Point 2: advantages of modules, as you described are best maintained when the import and mapping are done *not* in the specialized module, but in a "lower" mapping module that inherits the specialized module and the mapping-target ontologies. Spindles of ontologies, which can be more or less intricate, allow for independent development and reuse of specialized modules, with lower mapping and integration modules, with a spindle-bottom that imports all in the spindle and effectivle acts as the integrated query, testing, and application module for all the modules contained in that spindle, providing a simplified and integrated interface to a more complex and highly modular system of ontologies. Meanwhile, specialized modules can be developed with SMEs who don't know, care, or have time to think about the stuff they aren't experts about, like distinguishing kinds location or temporal relations or the weather. Using placeholders and doing your mapping elsewhere may sound like extra work, but considering what it can enable, it can be an incredibly effective approach.
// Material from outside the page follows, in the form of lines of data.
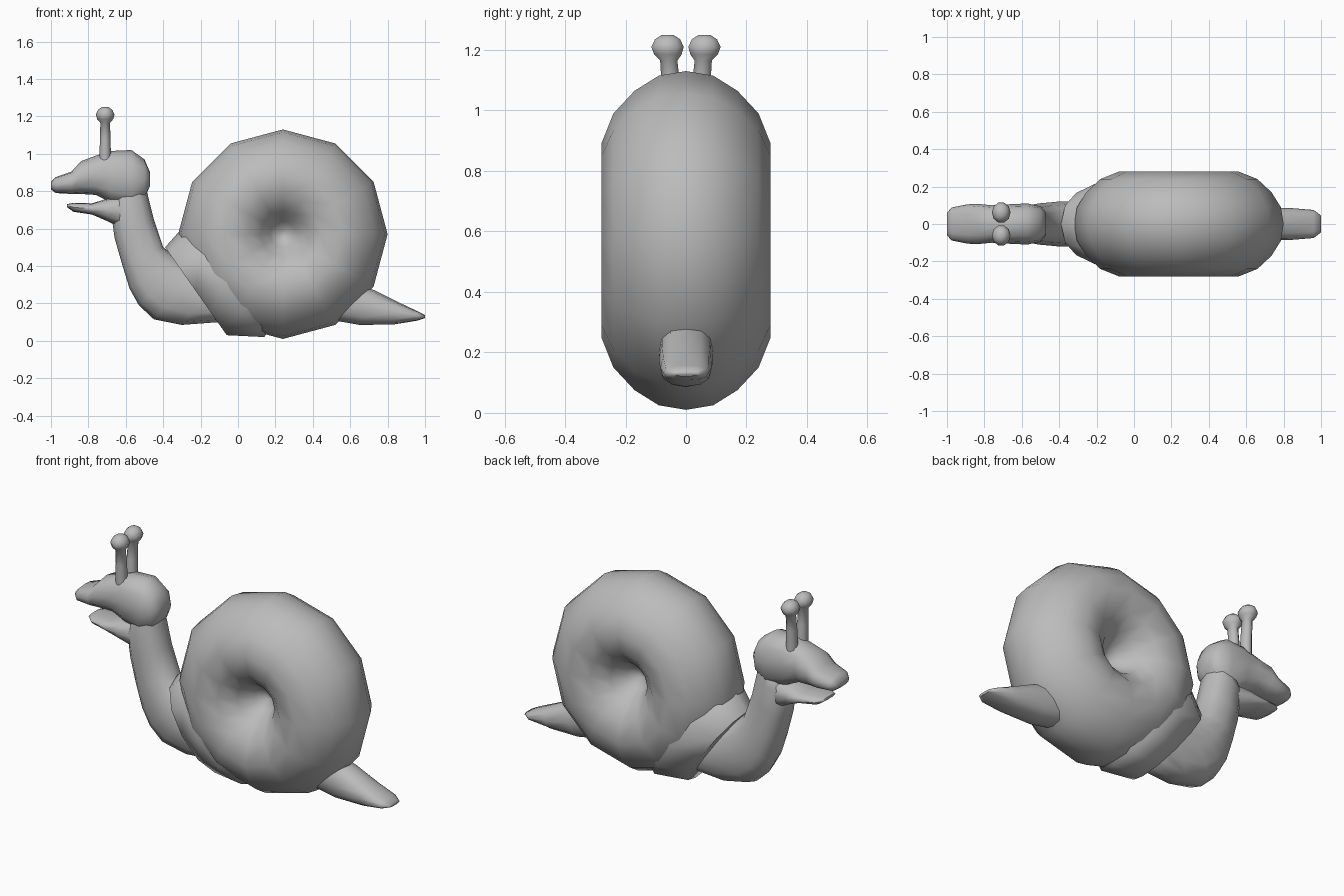
import bpy, bmesh, math
from mathutils import Vector

grey = bpy.data.materials.new("plain grey")
grey.diffuse_color = (0.5, 0.5, 0.5, 1)


def skin(name, rings, angle=65):
    """Bridge a list of equal-length point rings, cap the ends, shade smooth."""
    bm = bmesh.new()
    vr = [[bm.verts.new(p) for p in ring] for ring in rings]
    n = len(vr[0])
    for a, b in zip(vr, vr[1:]):
        for i in range(n):
            j = (i + 1) % n
            bm.faces.new((a[i], a[j], b[j], b[i]))
    bm.faces.new(vr[0])
    bm.faces.new(vr[-1][::-1])
    bmesh.ops.recalc_face_normals(bm, faces=bm.faces)
    me = bpy.data.meshes.new(name)
    bm.to_mesh(me)
    bm.free()
    for p in me.polygons:
        p.use_smooth = True
    me.set_sharp_from_angle(angle=math.radians(angle))
    me.materials.append(grey)
    ob = bpy.data.objects.new(name, me)
    bpy.context.collection.objects.link(ob)
    return ob


def oval(x1, z1, x2, z2, w, n=12, e=2.4):
    """Rounded section spanning two side-view points, with half width w in y."""
    a, b = Vector((x1, 0, z1)), Vector((x2, 0, z2))
    mid, half = (a + b) / 2, (a - b) / 2
    pts = []
    for i in range(n):
        t = 2 * math.pi * i / n
        c, s = math.cos(t), math.sin(t)
        c = math.copysign(abs(c) ** (2 / e), c)
        s = math.copysign(abs(s) ** (2 / e), s)
        pts.append(mid + half * c + Vector((0, w * s, 0)))
    return pts


def loft(name, sections, **kw):
    return skin(name, [oval(*s, **kw) for s in sections])


# Shell: twelve-sided dimpled wheel turned around the y axis
prof = [(0.02, 0.06), (0.07, 0.10), (0.12, 0.18), (0.20, 0.25), (0.32, 0.28),
        (0.42, 0.24), (0.495, 0.17), (0.545, 0.09), (0.56, 0)]
prof += [(r, -y) for r, y in prof[-2::-1]]
skin("shell", [[(0.24 + r * math.cos(math.pi * i / 6), y,
                 0.57 + r * math.sin(math.pi * i / 6)) for i in range(12)]
               for r, y in prof])

# Shell mouth: flared opening facing the neck
loft("shell_mouth", [(-0.39, 0.50, -0.06, 0.03, 0.19),
                     (-0.31, 0.59, 0.14, 0.02, 0.25),
                     (-0.10, 0.62, 0.20, 0.10, 0.22)], e=2.1)

# Neck and front of the body
loft("neck", [(-0.64, 0.80, -0.50, 0.86, 0.08),
              (-0.68, 0.70, -0.48, 0.77, 0.10),
              (-0.66, 0.55, -0.45, 0.65, 0.10),
              (-0.62, 0.41, -0.40, 0.50, 0.11),
              (-0.58, 0.28, -0.33, 0.45, 0.115),
              (-0.53, 0.19, -0.28, 0.42, 0.12),
              (-0.45, 0.115, -0.20, 0.40, 0.12),
              (-0.30, 0.085, -0.08, 0.36, 0.12),
              (-0.10, 0.10, 0.00, 0.35, 0.12)])

# Tail
loft("tail", [(0.54, 0.34, 0.45, 0.12, 0.09),
              (0.73, 0.27, 0.65, 0.085, 0.09),
              (0.85, 0.21, 0.83, 0.087, 0.085),
              (0.96, 0.158, 0.96, 0.108, 0.075),
              (1.00, 0.138, 1.00, 0.122, 0.045)])

# Head with snout: upright sections as x, top, bottom, half width
head = [(-1.0, 0.85, 0.81, 0.06), (-0.975, 0.875, 0.79, 0.088),
        (-0.89, 0.905, 0.785, 0.105), (-0.84, 0.96, 0.785, 0.108),
        (-0.76, 0.99, 0.78, 0.10), (-0.68, 1.015, 0.74, 0.105),
        (-0.57, 1.02, 0.71, 0.11), (-0.50, 0.97, 0.76, 0.095),
        (-0.47, 0.90, 0.83, 0.06)]
loft("head", [(x, t, x, b, w) for x, t, b, w in head])

# Lower jaw
jaw = [(-0.915, 0.73, 0.715, 0.055), (-0.88, 0.738, 0.69, 0.085),
       (-0.78, 0.735, 0.675, 0.10), (-0.70, 0.76, 0.64, 0.10),
       (-0.62, 0.78, 0.60, 0.09)]
loft("jaw", [(x, t, x, b, w) for x, t, b, w in jaw])

# Eye stalks with knobs: z, centre y, x radius, y radius
stalk = [(0.96, 0.046, 0.032, 0.034), (1.08, 0.05, 0.028, 0.032),
         (1.165, 0.057, 0.026, 0.030), (1.185, 0.06, 0.043, 0.048),
         (1.21, 0.061, 0.050, 0.056), (1.235, 0.061, 0.038, 0.044),
         (1.25, 0.061, 0.018, 0.020)]
for side, label in ((-1, "front"), (1, "back")):
    skin("eye_stalk_" + label,
         [[(-0.71 + rx * math.cos(math.pi * i / 5),
            side * cy + ry * math.sin(math.pi * i / 5), z) for i in range(10)]
          for z, cy, rx, ry in stalk])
Indeed, the second point is exactly my "integrating" ontology, which imports the target ontologies and does the mapping. As to the first point, that is very much worth highlighting. I err on the side of over-documenting and use various different kinds of notes and annotation. For a good example, take a look at the annotation properties in the FIBO Foundations ontology. It includes comment, description, directSource, keyword, definition, various kinds of notes, and much more.

Another set of annotation properties that I use (which I have not seen documented before, but that I think is valuable for future mapping exercises) are WordNet synset references - as direct references or designating them as hyponyms or hypernyms. (For those not familiar with WordNet, check out this page and a previous blog post.)


Sunday, February 2, 2014

Creating a modular ontology and then tying the pieces together

In my previous post, I talked about creating small, focused "modules" of cohesive semantic content.  And, since these modules have to be small, they can't (and shouldn't) completely define everything that might be referenced.  Some concepts will be under-specified.  

So, how we tie the modules together in an application?

In a recent project, I used the equivalentClass OWL semantic to do this. For example, in a Person ontology, I defined the Person concept with its relevant properties.  When it came to the Person's Location - that was just an under-specified (i.e., empty) Location class.  I then found a Location ontology, developed by another group, and opted to use that.  Lastly, I defined an "integrating" ontology that imported the Person and Location ontologies, and specified an equivalence between the relevant concepts.  So, PersonNamespace:Location was defined as an equivalentClass to LocationNamespace:Location. Obviously, the application covered up all this for the users, and my triple store (with reasoner) handled the rest.

This approach left me with a lot of flexibility for reuse and ontology evolution, and didn't force imports except in my "integrating" ontology.  And, a different application could bring in its own definition of Location and create its own "integrating" ontology.

But, what happens if you can't find a Location ontology that does everything that you need?  You can still integrate/reuse other work, perhaps defined in your integrating ontology as subclasses of the (under-specified) PersonNamespace:Location concept.

This approach also works well when developing and reusing ontologies across groups.  Different groups may use different names for the same semantic, may need to expand on some concept, or want to incorporate different semantics.  If you have a monolithic ontology, these differences will be impossible to overcome.  But, if you can say things like  "my concept X is equivalent to your concept Y" or "my concept X is a kind of your Y with some additional restrictions" - that is very valuable.  Now you get reuse instead of redefinition.